28 November 2010
Egypt had always been a free market economy; its modern commercial and industrial base was built by Egyptian individuals in the early 20th century. Come July 1960, however, Egypt’s then president Gamal Abdel-Nasser issued his notorious nationalisation decrees through which all privately-owned industries, banks and financial businesses passed into the hands of the State. A huge public sector was then created, mushrooming throughout the following decade and becoming the country’s main employer.
When Anwar al-Sadat came into office in 1970, he had a different economic agenda. In 1974, he announced his “open door policy” and the Egyptian private sector again assumed an active role in the country’s economy. By that time the public sector was seriously deteriorating for lack of funds, maintenance, and upgrading, and because of poor management; it was in shatters. It took a few more years for the government to embark on an ambitious privatisation programme.

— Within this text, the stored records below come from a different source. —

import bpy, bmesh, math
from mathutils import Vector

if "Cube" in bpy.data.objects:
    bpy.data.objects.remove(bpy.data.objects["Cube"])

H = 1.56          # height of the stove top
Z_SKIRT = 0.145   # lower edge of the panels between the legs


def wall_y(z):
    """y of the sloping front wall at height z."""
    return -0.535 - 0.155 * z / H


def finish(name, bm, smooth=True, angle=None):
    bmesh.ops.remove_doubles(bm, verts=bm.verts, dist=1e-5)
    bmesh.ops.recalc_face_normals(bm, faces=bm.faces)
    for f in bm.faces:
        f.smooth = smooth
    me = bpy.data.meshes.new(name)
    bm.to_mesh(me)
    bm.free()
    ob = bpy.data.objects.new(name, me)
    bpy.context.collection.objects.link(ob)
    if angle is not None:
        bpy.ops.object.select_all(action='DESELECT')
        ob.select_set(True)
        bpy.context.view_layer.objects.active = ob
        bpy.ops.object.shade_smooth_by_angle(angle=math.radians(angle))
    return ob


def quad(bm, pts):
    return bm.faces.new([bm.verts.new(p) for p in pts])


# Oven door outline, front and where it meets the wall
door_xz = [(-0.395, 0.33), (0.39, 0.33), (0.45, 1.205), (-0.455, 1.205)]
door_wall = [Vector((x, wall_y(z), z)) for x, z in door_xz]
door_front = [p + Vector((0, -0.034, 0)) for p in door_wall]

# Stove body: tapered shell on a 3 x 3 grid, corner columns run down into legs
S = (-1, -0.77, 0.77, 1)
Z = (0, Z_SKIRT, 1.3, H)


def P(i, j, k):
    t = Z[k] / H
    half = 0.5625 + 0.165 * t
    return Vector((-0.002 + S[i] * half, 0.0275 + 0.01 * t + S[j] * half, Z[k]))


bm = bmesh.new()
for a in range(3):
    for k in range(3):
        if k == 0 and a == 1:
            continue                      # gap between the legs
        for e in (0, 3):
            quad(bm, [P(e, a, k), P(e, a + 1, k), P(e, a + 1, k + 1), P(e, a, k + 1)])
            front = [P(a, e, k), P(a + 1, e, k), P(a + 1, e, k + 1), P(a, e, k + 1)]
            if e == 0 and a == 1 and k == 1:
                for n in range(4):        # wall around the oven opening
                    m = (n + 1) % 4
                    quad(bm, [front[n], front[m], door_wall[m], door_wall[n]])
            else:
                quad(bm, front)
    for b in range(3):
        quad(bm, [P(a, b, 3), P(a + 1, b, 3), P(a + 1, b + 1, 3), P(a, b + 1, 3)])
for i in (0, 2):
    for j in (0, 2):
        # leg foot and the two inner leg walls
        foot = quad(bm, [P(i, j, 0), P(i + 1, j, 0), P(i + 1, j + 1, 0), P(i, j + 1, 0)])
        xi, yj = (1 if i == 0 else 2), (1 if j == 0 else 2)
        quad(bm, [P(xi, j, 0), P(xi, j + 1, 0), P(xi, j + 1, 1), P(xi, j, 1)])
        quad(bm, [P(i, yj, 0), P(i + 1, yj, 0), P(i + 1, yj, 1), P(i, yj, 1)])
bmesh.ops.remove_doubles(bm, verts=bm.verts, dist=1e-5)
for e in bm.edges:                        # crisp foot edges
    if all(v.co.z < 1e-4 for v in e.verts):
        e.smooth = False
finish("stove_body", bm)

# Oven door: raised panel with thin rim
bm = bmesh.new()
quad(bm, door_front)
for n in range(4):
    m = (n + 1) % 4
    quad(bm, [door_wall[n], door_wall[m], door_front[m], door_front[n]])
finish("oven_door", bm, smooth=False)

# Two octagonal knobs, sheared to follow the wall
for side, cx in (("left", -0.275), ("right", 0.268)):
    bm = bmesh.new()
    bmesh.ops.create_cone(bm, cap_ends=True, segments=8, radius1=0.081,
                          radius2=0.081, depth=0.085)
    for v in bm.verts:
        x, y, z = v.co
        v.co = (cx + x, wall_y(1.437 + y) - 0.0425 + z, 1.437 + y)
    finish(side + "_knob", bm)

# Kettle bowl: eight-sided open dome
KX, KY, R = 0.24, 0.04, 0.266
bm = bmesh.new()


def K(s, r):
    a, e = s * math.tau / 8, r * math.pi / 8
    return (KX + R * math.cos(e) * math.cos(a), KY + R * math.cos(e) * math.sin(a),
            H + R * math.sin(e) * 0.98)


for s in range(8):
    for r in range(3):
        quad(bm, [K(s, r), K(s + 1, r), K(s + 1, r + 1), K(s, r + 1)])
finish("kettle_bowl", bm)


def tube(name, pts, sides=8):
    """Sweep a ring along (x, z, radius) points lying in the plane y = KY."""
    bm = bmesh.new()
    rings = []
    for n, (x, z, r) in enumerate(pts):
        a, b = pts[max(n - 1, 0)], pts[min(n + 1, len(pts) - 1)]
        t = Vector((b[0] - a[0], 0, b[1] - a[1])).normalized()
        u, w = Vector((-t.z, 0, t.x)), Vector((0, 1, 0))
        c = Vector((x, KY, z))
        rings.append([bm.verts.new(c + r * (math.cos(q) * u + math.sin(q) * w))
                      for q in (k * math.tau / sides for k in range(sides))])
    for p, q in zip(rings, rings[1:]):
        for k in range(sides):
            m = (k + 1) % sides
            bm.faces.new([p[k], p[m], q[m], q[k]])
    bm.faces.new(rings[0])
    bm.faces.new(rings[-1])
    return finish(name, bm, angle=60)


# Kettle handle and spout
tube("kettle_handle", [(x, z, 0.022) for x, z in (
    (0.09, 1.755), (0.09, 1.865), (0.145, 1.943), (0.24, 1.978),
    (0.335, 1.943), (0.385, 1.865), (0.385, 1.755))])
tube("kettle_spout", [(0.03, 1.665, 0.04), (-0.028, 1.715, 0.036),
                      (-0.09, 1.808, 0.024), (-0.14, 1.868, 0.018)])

A recent study by the Economic and Financial Research and Studies Centre (EFRSC) affiliated to Cairo University’s Faculty of Economics and Political Science investigated the policy of privatisation in Egypt, a process that started in 1991. The study showed that by the late 1980s, the privatisation of public enterprises seemed imperative given the chronic problems that had long plagued the public sector, which included low productivity, weak financial structures and falling competitiveness.
The starting point was law 203 of 1991 stipulating the formation of holding companies to substitute economic public authorities. The move aimed to provide greater flexibility when it came to managing public enterprises. To give a push to the privatisation process, law 95 of 1992 was promulgated to allow the listing of public enterprises’ shares on the stock market, hence broadening the base of private ownership.

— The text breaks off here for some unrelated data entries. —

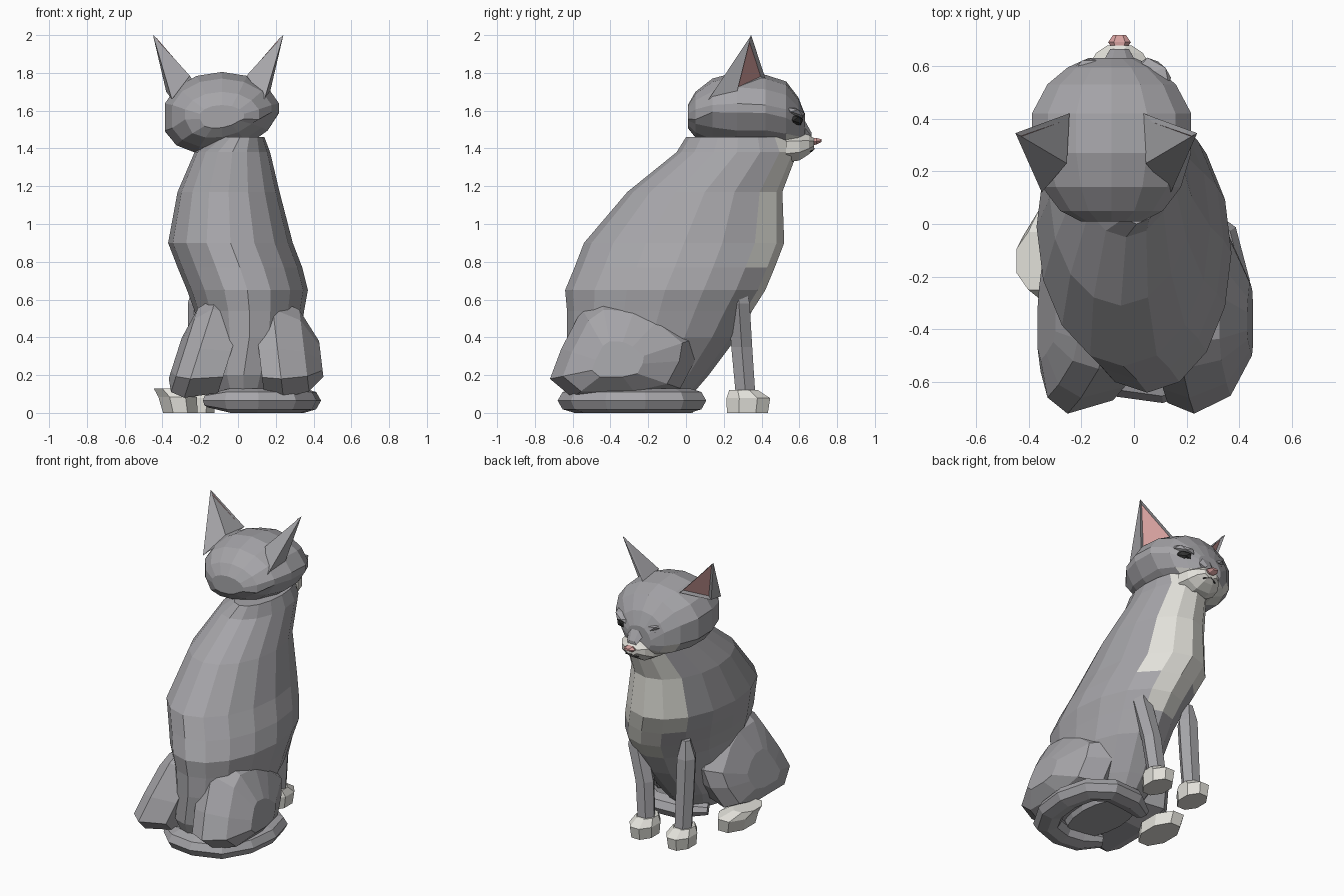
import bpy, bmesh, math
from mathutils import Vector

if "Cube" in bpy.data.objects:
    bpy.data.objects.remove(bpy.data.objects["Cube"])


def material(name, rgb):
    m = bpy.data.materials.new(name)
    m.diffuse_color = (*rgb, 1)
    m.use_nodes = True
    m.node_tree.nodes["Principled BSDF"].inputs["Base Color"].default_value = m.diffuse_color
    return m


GREY = material("grey fur", (0.38, 0.375, 0.395))
WHITE = material("white fur", (0.76, 0.75, 0.70))
PINK = material("pink skin", (0.70, 0.37, 0.36))
DARK = material("dark eye", (0.03, 0.03, 0.03))


def finish(name, bm, mats):
    bmesh.ops.recalc_face_normals(bm, faces=bm.faces)
    me = bpy.data.meshes.new(name)
    bm.to_mesh(me)
    bm.free()
    for m in mats:
        me.materials.append(m)
    ob = bpy.data.objects.new(name, me)
    bpy.context.collection.objects.link(ob)
    return ob


def loft(name, rings, mats, rule=None):
    """Skin a list of rings and close both ends; rule(centre, side) picks a colour."""
    bm = bmesh.new()
    vs = [[bm.verts.new(p) for p in r] for r in rings]
    n = len(vs[0])
    for a, b in zip(vs, vs[1:]):
        for i in range(n):
            f = bm.faces.new((a[i], a[(i + 1) % n], b[(i + 1) % n], b[i]))
            if rule:
                f.material_index = int(rule(f.calc_center_median(), i))
    bm.faces.new(vs[0])
    bm.faces.new(vs[-1])
    return finish(name, bm, mats)


def ring(c, u, v, n, turn=0.0):
    return [Vector(c) + Vector(u) * math.cos(turn + math.tau * i / n)
            + Vector(v) * math.sin(turn + math.tau * i / n) for i in range(n)]


def flat_ring(x, y, z, rx, ry, n, turn=0.0):
    return ring((x, y, z), (rx, 0, 0), (0, ry, 0), n, turn)


# Body: z, centre x, half width, back y, front y
rows = [(0.06, 0.03, 0.15, -0.56, 0.0), (0.2, 0.03, 0.23, -0.62, 0.12),
        (0.4, 0.06, 0.27, -0.63, 0.27), (0.54, 0.06, 0.29, -0.63, 0.35),
        (0.65, 0.05, 0.32, -0.64, 0.42), (0.77, 0.01, 0.33, -0.59, 0.47),
        (0.9, -0.04, 0.33, -0.54, 0.52), (1.17, -0.05, 0.27, -0.31, 0.51),
        (1.38, -0.03, 0.20, -0.05, 0.59), (1.46, 0.01, 0.13, 0.0, 0.55)]


def is_chest(c, i):
    # White bib, tapering between the front legs
    return i in (2, 3, 4, 5) if c.z > 0.77 else i in (3, 4) and c.z > 0.54


loft("body", [flat_ring(x, (b + f) / 2, z, rx, (f - b) / 2, 16)
              for z, x, rx, b, f in rows], [GREY, WHITE], is_chest)

# Haunches: side outline (y, z) stepped outward and rounded off
outline = [(-0.72, 0.18), (-0.66, 0.34), (-0.55, 0.55), (-0.45, 0.62),
           (-0.25, 0.61), (-0.1, 0.54), (0.07, 0.4), (0.05, 0.28),
           (-0.03, 0.13), (-0.25, 0.08), (-0.6, 0.08)]


def haunch(name, side, steps, lean):
    rings = []
    for x, s in steps:
        r = []
        for y, z in outline:
            yy, zz = -0.38 + (y + 0.38) * s, 0.25 + (z - 0.25) * s
            r.append((side * (x - lean * (zz - 0.25)), yy, zz))
        rings.append(r)
    loft(name, rings, [GREY])


haunch("right_haunch", 1, [(0.12, 0.88), (0.22, 1), (0.36, 0.8), (0.445, 0.35)], 0.12)
haunch("left_haunch", -1, [(0.06, 0.85), (0.23, 1), (0.31, 0.82), (0.345, 0.4)], 0.32)


# Front legs and paws
def paw(name, x, y, rx, ry, h, out=0.0):
    t = math.pi / 8
    loft(name, [flat_ring(x - out * 0.3, y, 0, rx * 0.9, ry * 0.94, 8, t),
                flat_ring(x, y + 0.005, h * 0.65, rx, ry, 8, t),
                flat_ring(x + out, y - 0.02, h, rx * 0.75, ry * 0.66, 8, t)], [WHITE])


for name, top, foot in (("right", 0.18, 0.08), ("left", -0.2, -0.2)):
    leg = [(0.70, 0, 0.285, 0.03), (0.58, 0.1, 0.28, 0.066),
           (0.35, 0.75, 0.295, 0.064), (0.1, 1, 0.315, 0.06)]
    loft(name + "_front_leg", [flat_ring(top + (foot - top) * t, y, z, r, r, 6)
                               for z, t, y, r in leg], [GREY])
    paw(name + "_front_paw", foot, 0.325, 0.09, 0.125, 0.12)
paw("left_hind_paw", -0.32, -0.12, 0.11, 0.18, 0.13, -0.05)

# Tail curled round the right side and under the body
path = [Vector((x, y, 0.065)) for x, y in (
    (-0.16, -0.5), (-0.04, -0.57), (0.1, -0.59), (0.25, -0.54), (0.33, -0.4),
    (0.35, -0.22), (0.31, -0.06), (0.2, 0.02), (0.04, 0.01), (-0.12, -0.07))]
tail = []
for i, p in enumerate(path):
    d = (path[min(i + 1, len(path) - 1)] - path[max(i - 1, 0)]).normalized()
    w = 0.09 if 0 < i < len(path) - 1 else 0.05
    tail.append(ring(p, Vector((d.y, -d.x, 0)) * w, (0, 0, w * 0.72), 8))
loft("tail", tail, [GREY])

# Head: y, centre z, half width, half height
HX = -0.085
slices = [(0.01, 1.57, 0.12, 0.06), (0.05, 1.58, 0.20, 0.12),
          (0.14, 1.59, 0.27, 0.18), (0.27, 1.59, 0.31, 0.215),
          (0.42, 1.585, 0.31, 0.205), (0.53, 1.565, 0.25, 0.19),
          (0.595, 1.53, 0.17, 0.14), (0.63, 1.50, 0.09, 0.08)]
head = []
for y, z, rx, rz in slices:
    r = ring((HX, y, z), (rx, 0, 0), (0, 0, rz), 14, math.pi / 14)
    for p in r:
        if p.z < 1.55:
            p.z += 0.16 * (p.x - HX)
    head.append(r)
# White jaw under the face
loft("head", head, [GREY, WHITE], lambda c, i: c.y > 0.46 and c.z < 1.45)


# Ears: pyramids with recessed pink openings
def ear(name, side):
    def P(x, y, z):
        return (-0.105 + side * x, y, z)
    bm = bmesh.new()
    tip, front, inner, back, outer = [bm.verts.new(p) for p in (
        P(0.345, 0.345, 2.0), P(0.14, 0.42, 1.77), P(0.15, 0.23, 1.785),
        P(0.245, 0.12, 1.66), P(0.275, 0.27, 1.70))]
    for f in ((tip, front, inner), (tip, inner, back), (tip, back, outer),
              (front, inner, back, outer)):
        bm.faces.new(f)
    opening = bm.faces.new((tip, outer, front))
    bmesh.ops.recalc_face_normals(bm, faces=bm.faces)
    bmesh.ops.inset_individual(bm, faces=[opening], thickness=0.025, depth=-0.015)
    opening.material_index = 1
    finish(name, bm, [GREY, PINK])


ear("right_ear", 1)
ear("left_ear", -1)


# Face
def blob(name, loc, size, mat, roll=0.0, yaw=0.0):
    bm = bmesh.new()
    bmesh.ops.create_icosphere(bm, subdivisions=1, radius=1)
    bmesh.ops.scale(bm, vec=size, verts=bm.verts)
    ob = finish(name, bm, [mat])
    ob.location = loc
    ob.rotation_euler = (0, roll, yaw)


FX = -0.055
loft("muzzle", [ring((FX, y, z), (rx, 0, 0), (0, 0, rz), 8, math.pi / 8)
                for y, z, rx, rz in ((0.53, 1.405, 0.15, 0.085), (0.60, 1.41, 0.13, 0.08),
                                     (0.65, 1.42, 0.095, 0.055), (0.678, 1.425, 0.05, 0.032))],
     [WHITE])
loft("nose_bridge", [ring((FX, y, z), (rx, 0, 0), (0, 0, rz), 6)
                     for y, z, rx, rz in ((0.55, 1.56, 0.08, 0.07), (0.62, 1.52, 0.06, 0.05),
                                          (0.665, 1.465, 0.035, 0.02))], [GREY])
loft("nose", [ring((FX, 0.67, 1.435), (0.03, 0, 0), (0, 0, 0.022), 6),
              ring((FX, 0.69, 1.438), (0.043, 0, 0), (0, 0, 0.02), 6),
              ring((FX, 0.718, 1.442), (0.024, 0, 0), (0, 0, 0.008), 6)], [PINK])
for name, s in (("right", 1), ("left", -1)):
    blob(name + "_eye", (FX + s * 0.135, 0.58, 1.55), (0.055, 0.034, 0.032), DARK,
         -s * 0.25, -s * 0.7)
    blob(name + "_brow", (FX + s * 0.135, 0.575, 1.59), (0.08, 0.046, 0.024), GREY,
         -s * 0.25, -s * 0.7)
    # Mouth line halves
    bm = bmesh.new()
    bmesh.ops.create_cube(bm, size=1)
    bmesh.ops.scale(bm, vec=(0.05, 0.009, 0.007), verts=bm.verts)
    mouth = finish(name + "_mouth_line", bm, [DARK])
    mouth.location = (FX + s * 0.025, 0.668, 1.392)
    mouth.rotation_euler = (0, s * 0.3, -s * 0.3)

The study was written by Aliya al-Mahdy, professor of economics and dean of the Faculty of Economics and Political Science, and Manal al-Qadi, professor of economics and head of the EFRSC. It suggests that the programme to put public enterprises up for sale had three components: first, privatising companies and assets owned by the public enterprise sector; second, putting the government’s share in joint companies for sale; and third, implementing rules of corporate governance.
Paying the debt

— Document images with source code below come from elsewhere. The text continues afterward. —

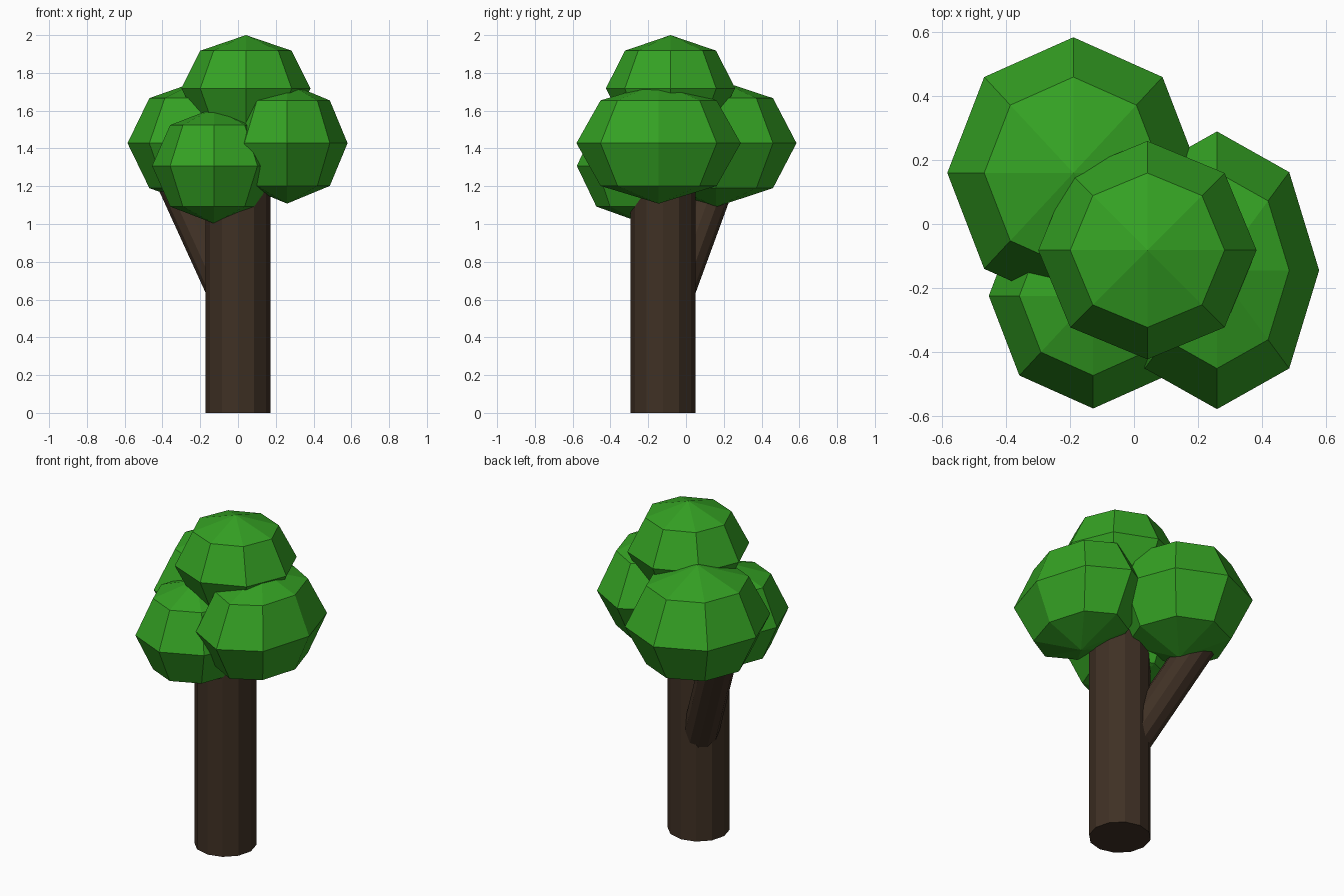
import bpy
from mathutils import Vector

if "Cube" in bpy.data.objects:
    bpy.data.objects.remove(bpy.data.objects["Cube"])


def material(name, color):
    m = bpy.data.materials.new(name)
    m.diffuse_color = (*color, 1)
    m.use_nodes = True
    m.node_tree.nodes["Principled BSDF"].inputs["Base Color"].default_value = m.diffuse_color
    return m


bark = material("bark", (0.05, 0.03, 0.018))
leaf = material("leaf", (0.035, 0.36, 0.017))


def finish(name, mat):
    ob = bpy.context.object
    ob.name = name
    ob.data.materials.append(mat)
    return ob


def log(name, start, end, radius):
    a, b = Vector(start), Vector(end)
    bpy.ops.mesh.primitive_cylinder_add(vertices=12, radius=radius,
                                        depth=(b - a).length, location=(a + b) / 2)
    ob = finish(name, bark)
    ob.rotation_euler = Vector((0, 0, 1)).rotation_difference(b - a).to_euler()


def clump(name, center, radii):
    bpy.ops.mesh.primitive_uv_sphere_add(segments=8, ring_count=4, radius=1,
                                         location=center)
    finish(name, leaf).scale = radii


# Trunk and the side branch leaning to the back left
log("trunk", (0, -0.122, 0), (0, -0.122, 1.35), 0.172)
log("branch", (0.0, -0.105, 0.50), (-0.342, 0.17, 1.25), 0.1)

# Foliage clumps
clump("foliage_top", (0.042, -0.082, 1.718), (0.342, 0.342, 0.282))
clump("foliage_back_left", (-0.19, 0.16, 1.428), (0.395, 0.425, 0.337))
clump("foliage_right", (0.26, -0.145, 1.428), (0.32, 0.435, 0.32))
clump("foliage_front_left", (-0.128, -0.225, 1.308), (0.327, 0.353, 0.305))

From the fiscal year 2003/2004 on, the study shows, privatisation gained momentum with privatised firms increasing from 13 in 2003/2004 to 66 in the following year. The revenues incurred by privatisation stood at EGP15.1 billion in 2005/2006.
Up to June 2003, the Ministry of Finance received 45 per cent of the proceeds of the sale, or EGP6.6 billion. It used this money to pay back the debts owed by public companies slated for privatisation—some EGP4.5 billion—and improving the management style of unsold companies. The tendency then was not to use the proceeds of the sale to finance new investments. The inclination continued over the following years; the revenues generated by the sale went to the Ministry of Finance rather than being directed to inject new investment in the market. In 2005, the ministry used EGP1.12 billion to restructure public enterprises and EGP1.1 billion to pay back loans owed by some companies. The study argues that when evaluating privatisation processes, the debts owed by public enterprises that have been paid back should be taken into consideration, because these represent a burden to be shouldered by society as a whole.
Another study by Hanaa Khaireddin, professor of economics and former executive director of the EFRSC, and economics professor Amal Rifaat indicates that in 1991 there were 314 public enterprises affiliated to 27 holding companies. In the beginning, the privatisation process was remarkably slow with no more than 11 companies being sold between 1991 and 1994. These sales generated EGP418.4 million. Yet the process advanced by leaps and bounds from 1995 to 2004, with 201 enterprises sold for EGP17.4 billion. It peaked in 2000 when 40 companies were sold for EGP4.6 billion.
The entire privatisation process from 1991 to 2006 covered 289 enterprises and generated EGP 37.76 billion.
Finally, the study suggests the adoption of a group of measures with regard to future privatisation. These include the focus on distressed companies; the avoidance of restructuring processes as much as possible—since it was eventually found that their contribution in terms of raising the value of the enterprise was minor—and the sale of the government’s share of joint companies.
The study advocates delaying the privatisation of public facilities for fear it might lead to the substitution of private monopolies for public monopolies. The law for fair competition, the study said, should go into effect to prevent cartels. For considerations of national security, some areas such as banking, insurance, public services and the agricultural sector, should be sold exclusively to Egyptian investors.